Work out how many lines in the following entries contain the string "faces", and write only that number.

::: EXERCISE INPUTS

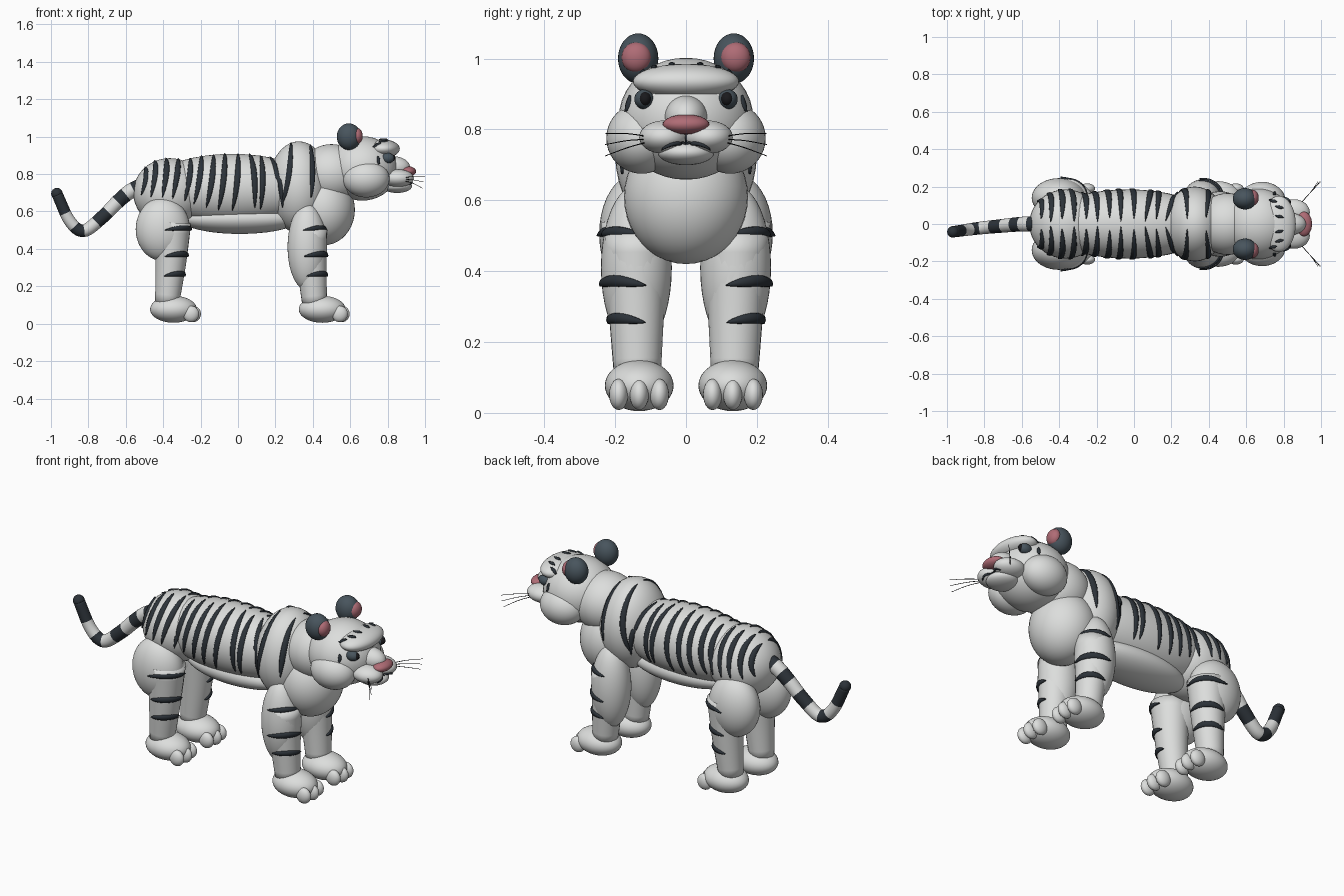
import bpy, bmesh, math
from mathutils import Vector
from mathutils.bvhtree import BVHTree

if "Cube" in bpy.data.objects:
    bpy.data.objects.remove(bpy.data.objects["Cube"])


def material(name, rgb):
    m = bpy.data.materials.new(name)
    m.diffuse_color = (*rgb, 1)
    m.use_nodes = True
    m.node_tree.nodes["Principled BSDF"].inputs["Base Color"].default_value = m.diffuse_color
    return m


WHITE = material("white fur", (0.72, 0.73, 0.72))
DARK = material("dark stripe", (0.025, 0.032, 0.04))
SLATE = material("slate ear", (0.065, 0.09, 0.11))
PINK = material("pink skin", (0.43, 0.15, 0.18))
BLACK = material("black whisker", (0.01, 0.01, 0.012))


def finish(name, bm, *mats):
    bmesh.ops.recalc_face_normals(bm, faces=bm.faces)
    for f in bm.faces:
        f.smooth = True
    me = bpy.data.meshes.new(name)
    bm.to_mesh(me)
    bm.free()
    for m in mats:
        me.materials.append(m)
    ob = bpy.data.objects.new(name, me)
    bpy.context.collection.objects.link(ob)
    return ob


def ellipsoid(name, centre, radii, mat=WHITE, seg=40):
    bm = bmesh.new()
    bmesh.ops.create_uvsphere(bm, u_segments=seg, v_segments=seg // 2, radius=1)
    for v in bm.verts:
        v.co = Vector(c + r * p for c, r, p in zip(centre, radii, v.co))
    return finish(name, bm, mat)


def spline(pts, t):
    """Catmull-Rom point through pts, t in 0..1."""
    p = [Vector(q) for q in pts]
    p = [2 * p[0] - p[1]] + p + [2 * p[-1] - p[-2]]
    u = t * (len(pts) - 1)
    i = min(int(u), len(pts) - 2)
    u -= i
    a, b, c, d = p[i:i + 4]
    return 0.5 * (2 * b + (c - a) * u + (2 * a - 5 * b + 4 * c - d) * u * u
                  + (3 * b - a - 3 * c + d) * u ** 3)


def tube(name, pts, r0, r1, mats, steps=8, sides=24, bands=1):
    """Tapered tube along a smooth path; alternate bands use alternate materials."""
    bm = bmesh.new()
    rings = []
    for i in range(steps + 1):
        t = i / steps
        c = spline(pts, t)
        d = spline(pts, min(t + .01, 1)) - spline(pts, max(t - .01, 0))
        q = d.to_track_quat('Z', 'Y')
        r = r0 + (r1 - r0) * t
        rings.append([bm.verts.new(c + q @ Vector((r * math.cos(a), r * math.sin(a), 0)))
                      for a in (2 * math.pi * k / sides for k in range(sides))])
    for i in range(steps):
        for k in range(sides):
            n = (k + 1) % sides
            f = bm.faces.new((rings[i][k], rings[i][n], rings[i + 1][n], rings[i + 1][k]))
            f.material_index = (i * bands // steps) % len(mats)
    bm.faces.new(rings[0])
    bm.faces.new(rings[-1])
    return finish(name, bm, *mats)


def surface(objs):
    verts, faces = [], []
    for o in objs:
        n = len(verts)
        verts += [v.co.copy() for v in o.data.vertices]
        faces += [[n + i for i in p.vertices] for p in o.data.polygons]
    return BVHTree.FromPolygons(verts, faces)


def stripe(name, bvh, ray, width, steps=22, lift=.007, mat=DARK):
    """Tapered raised ribbon laid on a surface; ray(t) gives an inner point and a direction."""
    hits = []
    for i in range(steps + 1):
        o, d = ray(i / steps)
        d = Vector(d).normalized()
        p, n, _, _ = bvh.ray_cast(Vector(o) + d * .8, -d)
        if p:
            hits.append((p, n))
    bm = bmesh.new()
    rows = []
    for i, (p, n) in enumerate(hits):
        tan = hits[min(i + 1, len(hits) - 1)][0] - hits[max(i - 1, 0)][0]
        side = n.cross(tan).normalized()
        w = width * (.08 + math.sin(math.pi * i / (len(hits) - 1)) ** .7)
        rows.append([bm.verts.new(p + side * w * a + n * h) for a, h in
                     ((-1, -.006), (-.75, lift * .7), (0, lift), (.75, lift * .7), (1, -.006))])
    for a, b in zip(rows, rows[1:]):
        for k in range(5):
            n = (k + 1) % 5
            bm.faces.new((a[k], a[n], b[n], b[k]))
    bm.faces.new(rows[0])
    bm.faces.new(rows[-1])
    return finish(name, bm, mat)


# Trunk
trunk = [ellipsoid("torso", (-.03, 0, .72), (.46, .185, .188)),
         ellipsoid("haunches", (-.365, 0, .70), (.195, .185, .185)),
         ellipsoid("shoulders", (.325, 0, .73), (.165, .2, .245))]
ellipsoid("belly", (.01, 0, .56), (.32, .135, .08))
ellipsoid("chest", (.46, 0, .61), (.165, .175, .19))
ellipsoid("neck", (.50, 0, .80), (.17, .165, .16))

# Head
skull = ellipsoid("skull", (.665, 0, .83), (.19, .19, .172))
brow = ellipsoid("brow", (.775, 0, .935), (.09, .15, .05))
bridge = ellipsoid("nose_bridge", (.83, 0, .835), (.09, .06, .06))
chin = ellipsoid("chin", (.85, 0, .735), (.08, .08, .036))
ellipsoid("nose", (.908, 0, .814), (.044, .066, .028), PINK, 28)
face, muzzle = [skull, brow], [bridge, chin]
for s in (-1, 1):
    face.append(ellipsoid("cheek", (.685, s * .125, .775), (.125, .1, .1)))
    muzzle.append(ellipsoid("muzzle_pad", (.855, s * .062, .778), (.085, .07, .047)))
    ellipsoid("ear", (.593, s * .135, 1.0), (.065, .057, .071), SLATE, 32)
    ellipsoid("inner_ear", (.636, s * .14, 1.003), (.031, .042, .043), PINK, 28)
    ellipsoid("eye", (.80, s * .118, .885), (.036, .028, .028), SLATE, 24)
    ellipsoid("pupil", (.82, s * .116, .886), (.02, .018, .02), BLACK, 20)

# Face markings, mouth and whiskers
face_bvh, mouth_bvh = surface(face), surface(muzzle)
stripe("mouth_line", mouth_bvh, lambda t: ((.5, 0, .80 - .045 * t), (1, 0, 0)), .004, 8)
for s in (-1, 1):
    for x, y in ((.72, .128), (.755, .095), (.755, .045)):
        stripe("forehead_mark", face_bvh,
               lambda t: ((x + .045 * t, s * (y - .01 * t), .8), (0, 0, 1)), .009, 8)
    stripe("cheek_mark", face_bvh,
           lambda t: ((.4, s * (.168 - .012 * t), .85 + .045 * t), (1, 0, 0)), .01, 8)
    stripe("mouth_curve", mouth_bvh,
           lambda t: ((.5, s * .068 * t, .758 - .012 * t + .008 * math.sin(math.pi * t)),
                      (1, 0, 0)), .006, 12)
    for z0, z1, x1 in ((.780, .788, 1.0), (.772, .757, .995), (.764, .725, .985)):
        tube("whisker", [(.89, s * .11, z0), (.94, s * .165, (z0 + z1) / 2 + .004),
                         (x1, s * .228, z1)], .0018, .0012, [BLACK], 6, 6)

# Body stripes: position, start and end angle from the spine, lean along the body
BODY = [(-.495, 12, 95, -.02), (-.445, 4, 98, -.02), (-.385, 8, 98, -.02),
        (-.32, 4, 100, -.03), (-.255, 8, 105, -.03), (-.195, 4, 112, -.04),
        (-.13, 9, 118, -.04), (-.07, 4, 122, -.035), (.0, 8, 122, -.03),
        (.06, 4, 118, .03), (.12, 8, 122, .0), (.17, 5, 118, .07),
        (.285, 6, 112, -.05), (.385, 8, 98, .005)]
trunk_bvh = surface(trunk)
for s in (-1, 1):
    for x, a0, a1, lean in BODY:
        def body_ray(t):
            a = math.radians(a0 + (a1 - a0) * t)
            bend = .012 * math.sin(math.pi * t)
            return (x + lean * t + bend, 0, .70), (0, s * math.sin(a), math.cos(a))
        stripe("body_stripe", trunk_bvh, body_ray, .0165)


# Legs, paws, toes and leg stripes
def leg(name, s, upper, path, r0, r1, paw_x):
    parts = [ellipsoid(name + "_upper", (upper[0], s * .14, upper[1]), upper[2:]),
             tube(name + "_lower", [(x, s * y, z) for x, y, z in path], r0, r1, [WHITE])]
    ellipsoid(name + "_paw", (paw_x, s * .132, .077), (.125, .097, .072))
    for y in (.075, .132, .190):
        ellipsoid(name + "_toe", (paw_x + (.104 if y == .132 else .094), s * y, .052),
                  (.043, .027, .044), seg=24)
    bvh = surface(parts)
    for z, w in ((.50, .015), (.36, .017), (.255, .016)):
        c = spline(path, min(1, max(0, (path[0][2] - z) / (path[0][2] - path[-1][2]))))

        def leg_ray(t):
            a = math.radians(-18 + 130 * t)
            return ((c.x, s * c.y, z + .012 * math.sin(math.pi * t)),
                    (math.cos(a), s * math.sin(a), 0))
        stripe(name + "_stripe", bvh, leg_ray, w, 18, .009)


for s in (-1, 1):
    leg("front_leg", s, (.37, .41, .105, .1, .232),
        [(.385, .14, .50), (.395, .14, .30), (.41, .137, .10)], .092, .066, .45)
    leg("hind_leg", s, (-.402, .505, .145, .105, .17),
        [(-.35, .14, .54), (-.36, .14, .32), (-.38, .137, .10)], .1, .064, -.345)

# Tail with alternating bands and a rounded tip
TAIL = [(-.52, 0, .735), (-.58, 0, .705), (-.645, -.004, .65), (-.725, -.012, .57),
        (-.825, -.022, .497), (-.90, -.032, .55), (-.968, -.042, .695)]
tube("tail", TAIL, .042, .030, [DARK, WHITE], 54, 24, 9)
ellipsoid("tail_tip", TAIL[-1], (.031, .031, .031), DARK, 24)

::::::

#### [EXPECTED ANSWER]
11